Carol Shields, novelist, poet, short story writer, lecturer, playwright, teacher and winner of numerous prestigious literary awards died in 2003 at the age of sixty-eight.
Though born in Illinois she married a Canadian, became a citizen and went on to become an icon of Canadian literature.
Startle and Illuminate, Carol Shields on Writing, has been drawn from her letters, essays, notes and comments and edited by her daughter, Anne Giardini and grandson, Nicholas Giardini.
Shields was not a big fan of structure - goal, motivation and conflict, the story arc and other such literary devices. She said write first and structure will follow.
Shields maintained there was a dichotomy between reality and fiction.
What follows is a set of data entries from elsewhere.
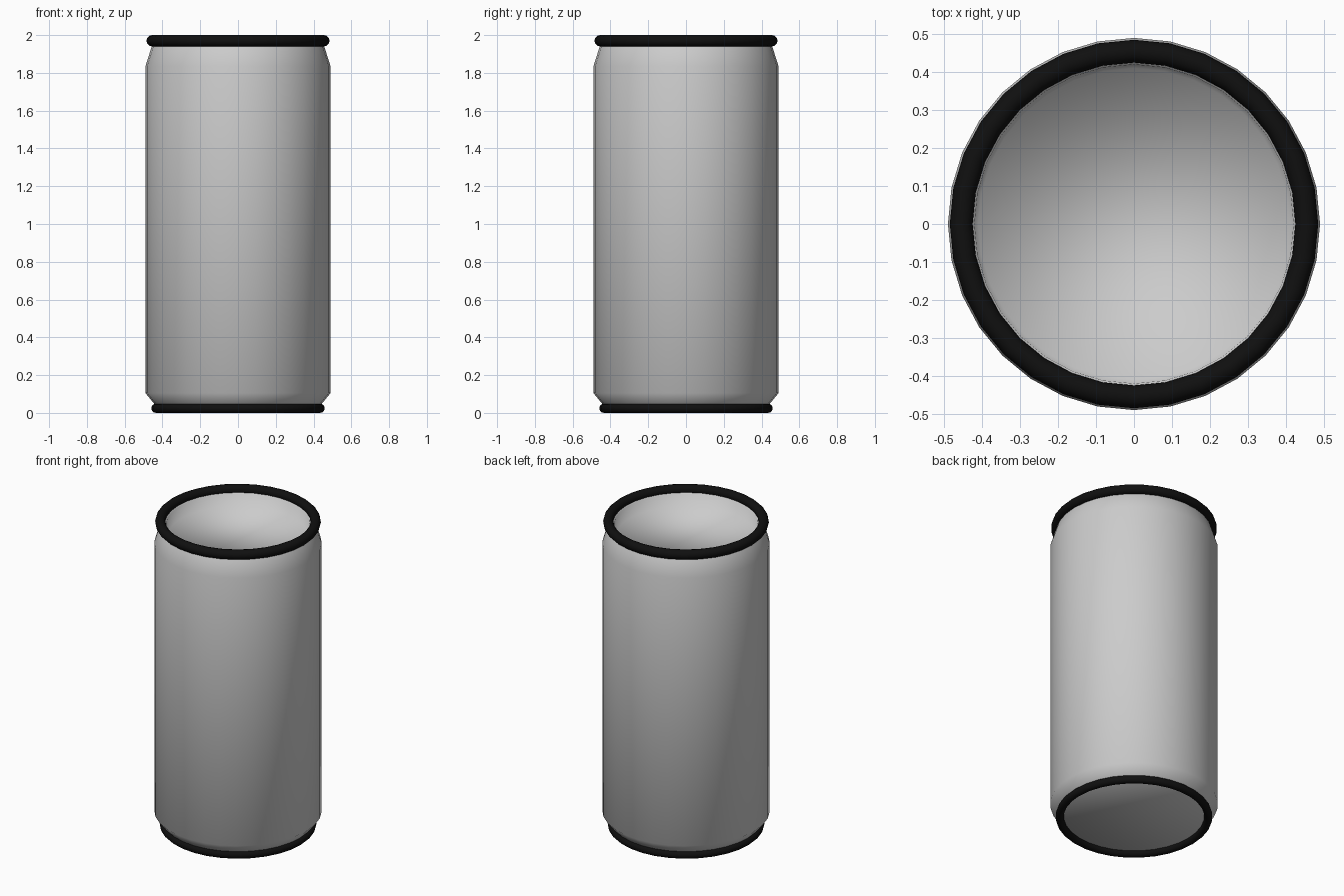
import bpy, bmesh, math

if "Cube" in bpy.data.objects:
    bpy.data.objects.remove(bpy.data.objects["Cube"])

SIDES = 32


def material(name, rgb):
    m = bpy.data.materials.new(name)
    m.diffuse_color = (*rgb, 1.0)
    m.use_nodes = True
    m.node_tree.nodes["Principled BSDF"].inputs["Base Color"].default_value = m.diffuse_color
    return m


def lathe(name, profile, mat, closed=False):
    """Spin (radius, z) points round z; an open profile gets end discs."""
    bm = bmesh.new()
    rings = []
    for r, z in profile:
        rings.append([bm.verts.new((r * math.cos(2 * math.pi * i / SIDES),
                                    r * math.sin(2 * math.pi * i / SIDES), z))
                      for i in range(SIDES)])
    pairs = list(zip(rings, rings[1:]))
    if closed:
        pairs.append((rings[-1], rings[0]))
    for a, b in pairs:
        for i in range(SIDES):
            j = (i + 1) % SIDES
            bm.faces.new((a[i], a[j], b[j], b[i]))
    if not closed:
        bm.faces.new(rings[0][::-1])
        bm.faces.new(rings[-1])
    bmesh.ops.recalc_face_normals(bm, faces=bm.faces[:])
    for f in bm.faces:
        f.smooth = True
    me = bpy.data.meshes.new(name)
    bm.to_mesh(me)
    bm.free()
    me.materials.append(mat)
    ob = bpy.data.objects.new(name, me)
    bpy.context.collection.objects.link(ob)
    return ob


def ring(name, major, minor, z, mat):
    pts = [(major + minor * math.cos(math.tau * k / 12),
            z + minor * math.sin(math.tau * k / 12)) for k in range(12)]
    return lathe(name, pts, mat, closed=True)


metal = material("light grey metal", (0.6, 0.6, 0.6))
black = material("black rim", (0.005, 0.005, 0.005))

# can body with chamfered base, tapered neck and recessed lid
lathe("can_body", [(0.425, 0.03), (0.445, 0.05), (0.49, 0.105), (0.49, 1.835),
                   (0.455, 1.945), (0.44, 1.965), (0.42, 1.955), (0.41, 1.88)], metal)

# rolled rims
ring("top_rim", 0.455, 0.03, 1.97, black)
ring("bottom_rim", 0.435, 0.024, 0.024, black)
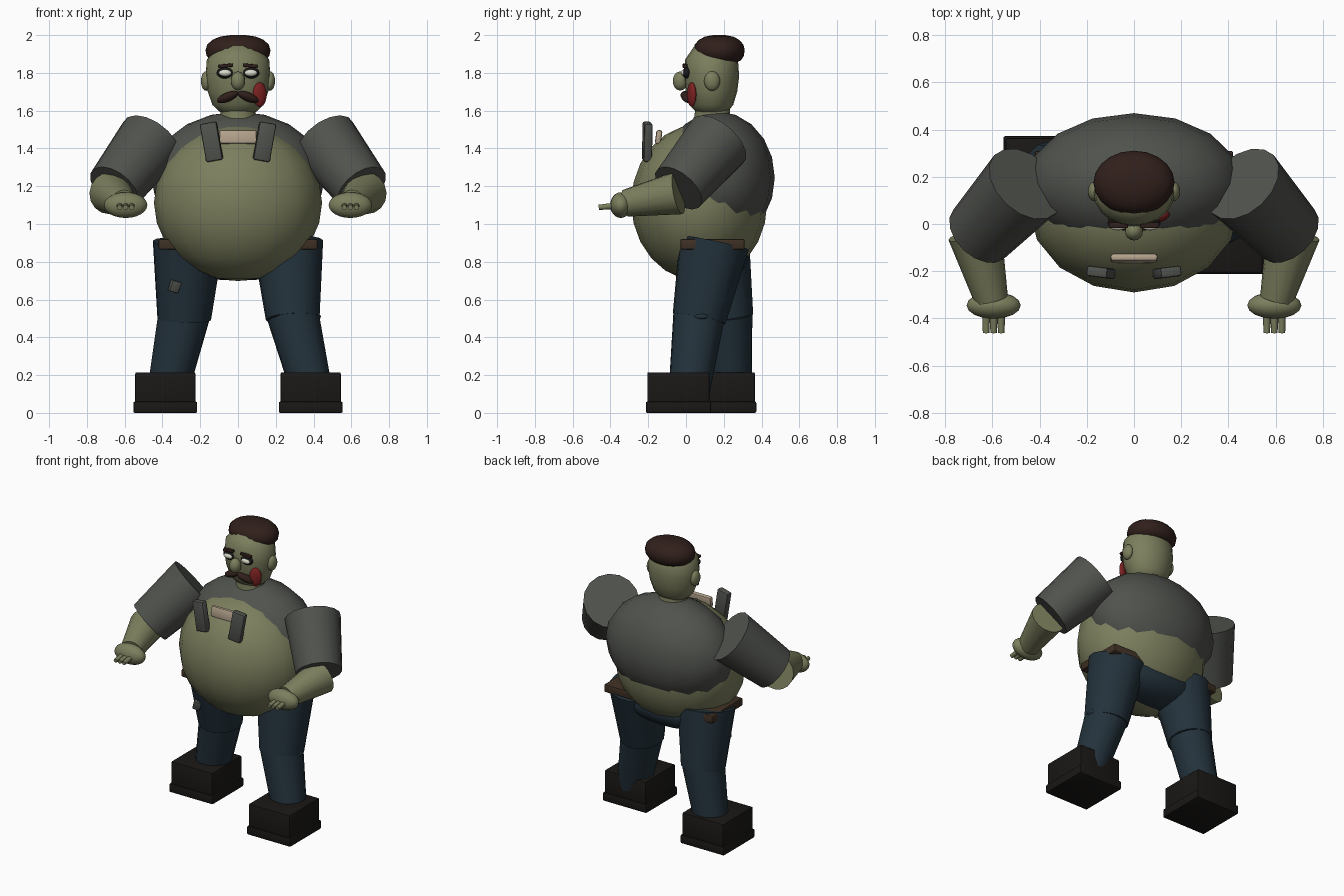
import bpy, bmesh, math
from mathutils import Vector, Matrix, Euler

if "Cube" in bpy.data.objects:
    bpy.data.objects.remove(bpy.data.objects["Cube"])


def mat(name, r, g, b):
    m = bpy.data.materials.new(name)
    m.diffuse_color = (r, g, b, 1)
    m.use_nodes = True
    m.node_tree.nodes["Principled BSDF"].inputs["Base Color"].default_value = m.diffuse_color
    return m


SKIN = mat("olive_skin", .20, .21, .11)
SHIRT = mat("grey_cloth", .08, .085, .075)
DENIM = mat("dark_denim", .017, .032, .045)
BOOT = mat("boot_leather", .010, .009, .008)
HAIR = mat("brown_hair", .030, .014, .011)
BELT = mat("belt_leather", .05, .03, .018)
TAN = mat("tan_cloth", .45, .36, .26)
RED = mat("wound_red", .20, .015, .015)
WHITE = mat("eye_white", .7, .7, .6)
DARK = mat("socket_dark", .01, .01, .01)


def finish(name, bm, m, angle=50):
    bmesh.ops.recalc_face_normals(bm, faces=bm.faces[:])
    me = bpy.data.meshes.new(name)
    bm.to_mesh(me)
    bm.free()
    me.materials.append(m)
    ob = bpy.data.objects.new(name, me)
    bpy.context.collection.objects.link(ob)
    bpy.ops.object.select_all(action='DESELECT')
    ob.select_set(True)
    bpy.context.view_layer.objects.active = ob
    bpy.ops.object.shade_smooth_by_angle(angle=math.radians(angle))
    return ob


def place(c, rot):
    e = Euler([math.radians(a) for a in rot])
    return Matrix.Translation(c) @ e.to_matrix().to_4x4()


def ball(name, c, r, m, rot=(0, 0, 0), seg=16, rings=12):
    bm = bmesh.new()
    bmesh.ops.create_uvsphere(bm, u_segments=seg, v_segments=rings, radius=1)
    bm.transform(place(c, rot) @ Matrix.Diagonal((*r, 1)))
    return finish(name, bm, m)


def box(name, c, size, m, rot=(0, 0, 0), bevel=.008):
    bm = bmesh.new()
    bmesh.ops.create_cube(bm, size=1)
    bm.transform(Matrix.Diagonal((*size, 1)))
    bmesh.ops.bevel(bm, geom=bm.edges[:], offset=bevel, segments=2,
                    profile=.5, affect='EDGES')
    bm.transform(place(c, rot))
    return finish(name, bm, m, 35)


def limb(name, a, b, ra, rb, m, seg=16):
    a, b = Vector(a), Vector(b)
    d = b - a
    bm = bmesh.new()
    bmesh.ops.create_cone(bm, cap_ends=True, segments=seg, radius1=ra,
                          radius2=rb, depth=d.length)
    bm.transform(Matrix.Translation((a + b) / 2)
                 @ d.to_track_quat('Z', 'Y').to_matrix().to_4x4())
    return finish(name, bm, m)


def lathe(name, profile, y, ratio, m, seg=20):
    bm = bmesh.new()
    loops = [[bm.verts.new((r * math.cos(i * math.tau / seg),
                            y + ratio * r * math.sin(i * math.tau / seg), z))
              for i in range(seg)] for z, r in profile]
    for lo, hi in zip(loops, loops[1:]):
        for i in range(seg):
            j = (i + 1) % seg
            bm.faces.new((lo[i], lo[j], hi[j], hi[i]))
    bm.faces.new(loops[0])
    bm.faces.new(loops[-1])
    return finish(name, bm, m, 70)


# Torso
ball("belly", (0, .07, 1.113), (.445, .36, .415), SKIN)
ball("shirt", (0, .17, 1.245), (.46, .30, .35), SHIRT, rings=10)
ball("hips", (0, .16, .83), (.37, .17, .13), DENIM)
box("belt", (0, .14, .893), (.84, .34, .055), BELT)
box("collar", (0, -.145, 1.46), (.20, .032, .075), TAN, (-8, 0, 0), .012)
limb("neck", (0, .14, 1.5), (0, .14, 1.64), .10, .09, SKIN)

# Head and hair
lathe("head", [(1.585, .08), (1.60, .105), (1.63, .135), (1.70, .16),
               (1.78, .172), (1.87, .165), (1.95, .10)], .135, .85, SKIN)
lathe("hair", [(1.855, .12), (1.868, .148), (1.89, .166), (1.92, .172),
               (1.95, .163), (1.975, .135), (1.992, .095), (2.0, .04)],
      .175, .79, HAIR)
ball("nose", (0, -.03, 1.757), (.038, .04, .05), SKIN)
ball("wound", (.115, .03, 1.685), (.04, .02, .065), RED, (0, 0, 25))

for s, side in ((-1, "right"), (1, "left")):
    # Face details
    ball(f"{side}_ear", (s * .168, .138, 1.757), (.028, .042, .052), SKIN)
    ball(f"{side}_eye_socket", (s * .068, .003, 1.80), (.045, .022, .03), DARK)
    ball(f"{side}_eye", (s * .068, -.013, 1.80), (.033, .014, .017), WHITE)
    box(f"{side}_brow", (s * .066, -.005, 1.838), (.08, .025, .018), HAIR,
        (0, s * 6, 0), .004)
    ball(f"{side}_moustache", (s * .055, .005, 1.672), (.063, .03, .024), HAIR,
         (0, s * 22, s * 18))

    # Chest straps
    box(f"{side}_strap", (s * .14, -.205, 1.435), (.09, .045, .205), SHIRT,
        (0, s * 10, s * 7), .01)

    # Arms
    limb(f"{side}_sleeve", (s * .46, .17, 1.44), (s * .655, -.04, 1.19),
         .18, .15, SHIRT)
    limb(f"{side}_forearm", (s * .675, -.04, 1.165), (s * .605, -.32, 1.11),
         .115, .072, SKIN)
    ball(f"{side}_hand", (s * .595, -.345, 1.10), (.115, .057, .068), SKIN)
    for i in (-1, 0, 1):
        x = s * .595 + i * .032
        limb(f"{side}_finger_{i + 2}", (x, -.37, 1.097), (x, -.462, 1.088),
             .017, .014, SKIN, 8)

# Legs, one stepping forward and one back: hip, knee, ankle, boot
for s, side, knee, ankle, boot_y in (
        (-1, "right", (-.285, .215, .50), (-.375, .24, .10), .20),
        (1, "left", (.29, .07, .50), (.395, .015, .10), -.04)):
    hip = (s * .265, .15, .90)
    shin_top = (knee[0], knee[1], .52)
    limb(f"{side}_thigh", hip, knee, .187, .143, DENIM)
    limb(f"{side}_shin", shin_top, ankle, .138, .108, DENIM)
    box(f"{side}_boot", (s * .385, boot_y, .12), (.318, .33, .19), BOOT)
    box(f"{side}_sole", (s * .385, boot_y, .03), (.338, .345, .06), BOOT)

# Trouser patches
box("thigh_patch", (-.335, .03, .67), (.05, .04, .06), SHIRT, (10, 15, 20), .004)
ball("knee_patch", (.415, .08, .51), (.025, .045, .018), DENIM, seg=10, rings=6)
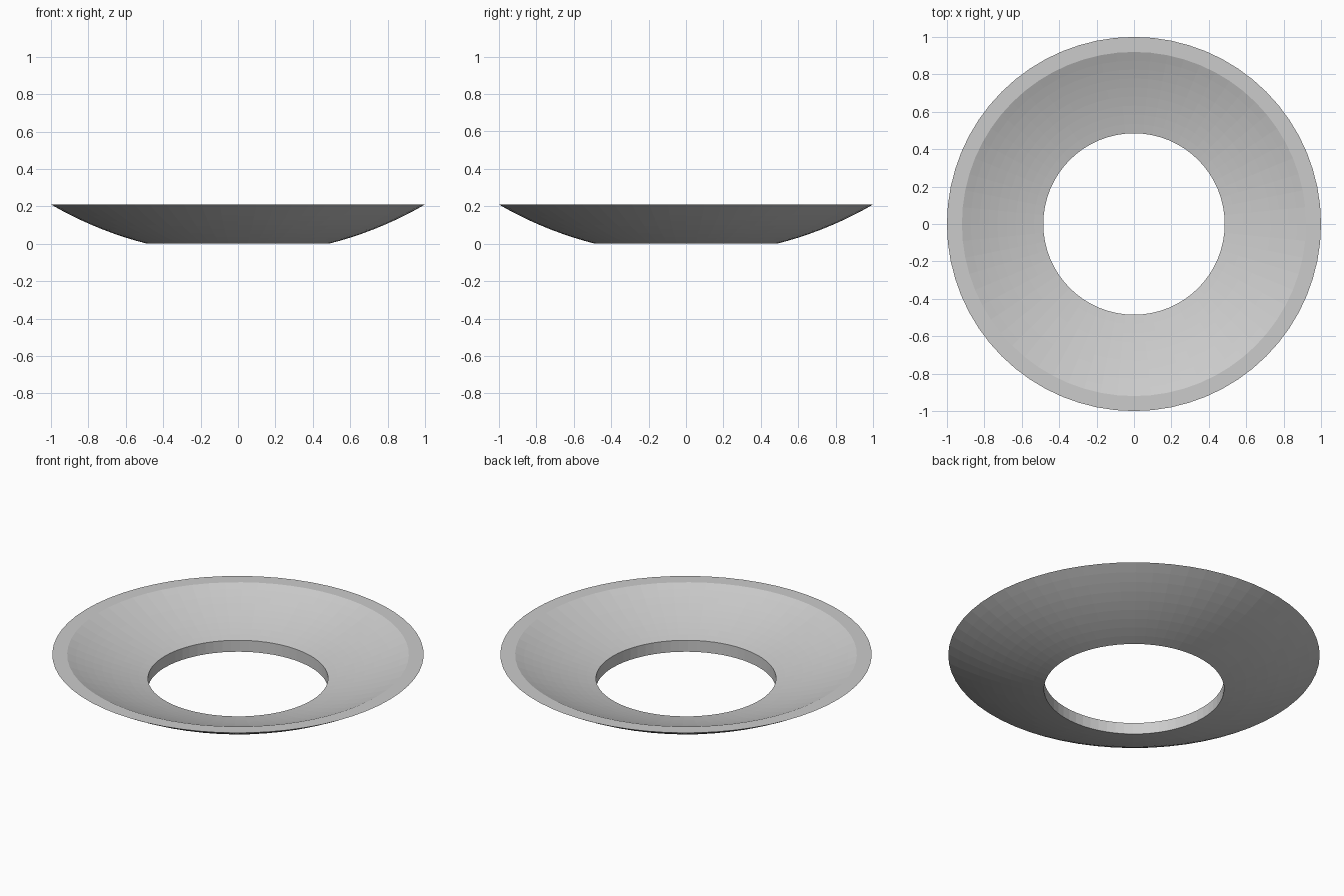
import bpy, bmesh, math

if "Cube" in bpy.data.objects:
    bpy.data.objects.remove(bpy.data.objects["Cube"])

SEGMENTS, RINGS = 64, 9
HOLE, RIM, LIP = 0.485, 1.0, 0.92      # radii of hole, outer rim, inner rim edge
HEIGHT, WALL = 0.21, 0.068             # total height, hole wall height


def arc(r0, z0, r1, z1):
    """Points on a circle centred on the z axis, from (r0, z0) to (r1, z1)."""
    c = (r1**2 + z1**2 - r0**2 - z0**2) / (2 * (z1 - z0))
    rad = math.hypot(r0, c - z0)
    a0, a1 = math.asin(r0 / rad), math.asin(r1 / rad)
    pts = []
    for i in range(RINGS + 1):
        a = a0 + (a1 - a0) * i / RINGS
        pts.append((rad * math.sin(a), c - rad * math.cos(a)))
    return pts


# Closed cross-section: outer curve up, flat rim, inner curve down, hole wall
profile = arc(HOLE, 0, RIM, HEIGHT) + arc(HOLE, WALL, LIP, HEIGHT)[::-1]

# Revolve the section into an open dish
bm = bmesh.new()
rows = []
for s in range(SEGMENTS):
    t = 2 * math.pi * s / SEGMENTS
    rows.append([bm.verts.new((r * math.cos(t), r * math.sin(t), z)) for r, z in profile])
n = len(profile)
for s in range(SEGMENTS):
    a, b = rows[s], rows[(s + 1) % SEGMENTS]
    for i in range(n):
        j = (i + 1) % n
        bm.faces.new((a[i], b[i], b[j], a[j]))
bmesh.ops.recalc_face_normals(bm, faces=bm.faces)
mesh = bpy.data.meshes.new("dish_ring")
bm.to_mesh(mesh)
bm.free()
dish = bpy.data.objects.new("dish_ring", mesh)
bpy.context.collection.objects.link(dish)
In reality people are not always beset with problems and to present a story as such (conflict) is not a true reflection of reality. She wanted to explore what happened to ordinary people, how they thought and reacted in everyday situations, particularly women.
Which might be one of the reasons I was never drawn to her fiction.
Much of the book is not about how to write but about the state of writing/literature in the world, specifically Canada. There's even a chapter on what Shields' read as a child. At the end of each chapter there's a brief summary of themes and ideas addressed which is helpful if you're not interested in say, why women are particularly suited to the short story form.
Even if the subject matter of a section is not of interest to you it may be worthwhile to read them just to experience her wit and humility.
There's also a section of letters - to colleagues, students, and friends some actually taking the form of mini critiques.
By far the most informative chapter for me was the one entitled, Be Bold All the Way Through. This is made up of "quick notes", succinct sentences or short paragraphs that address a specific writing issue.
Shield provides some interesting tips and insights, but nothing to "startle and illuminate" this reader.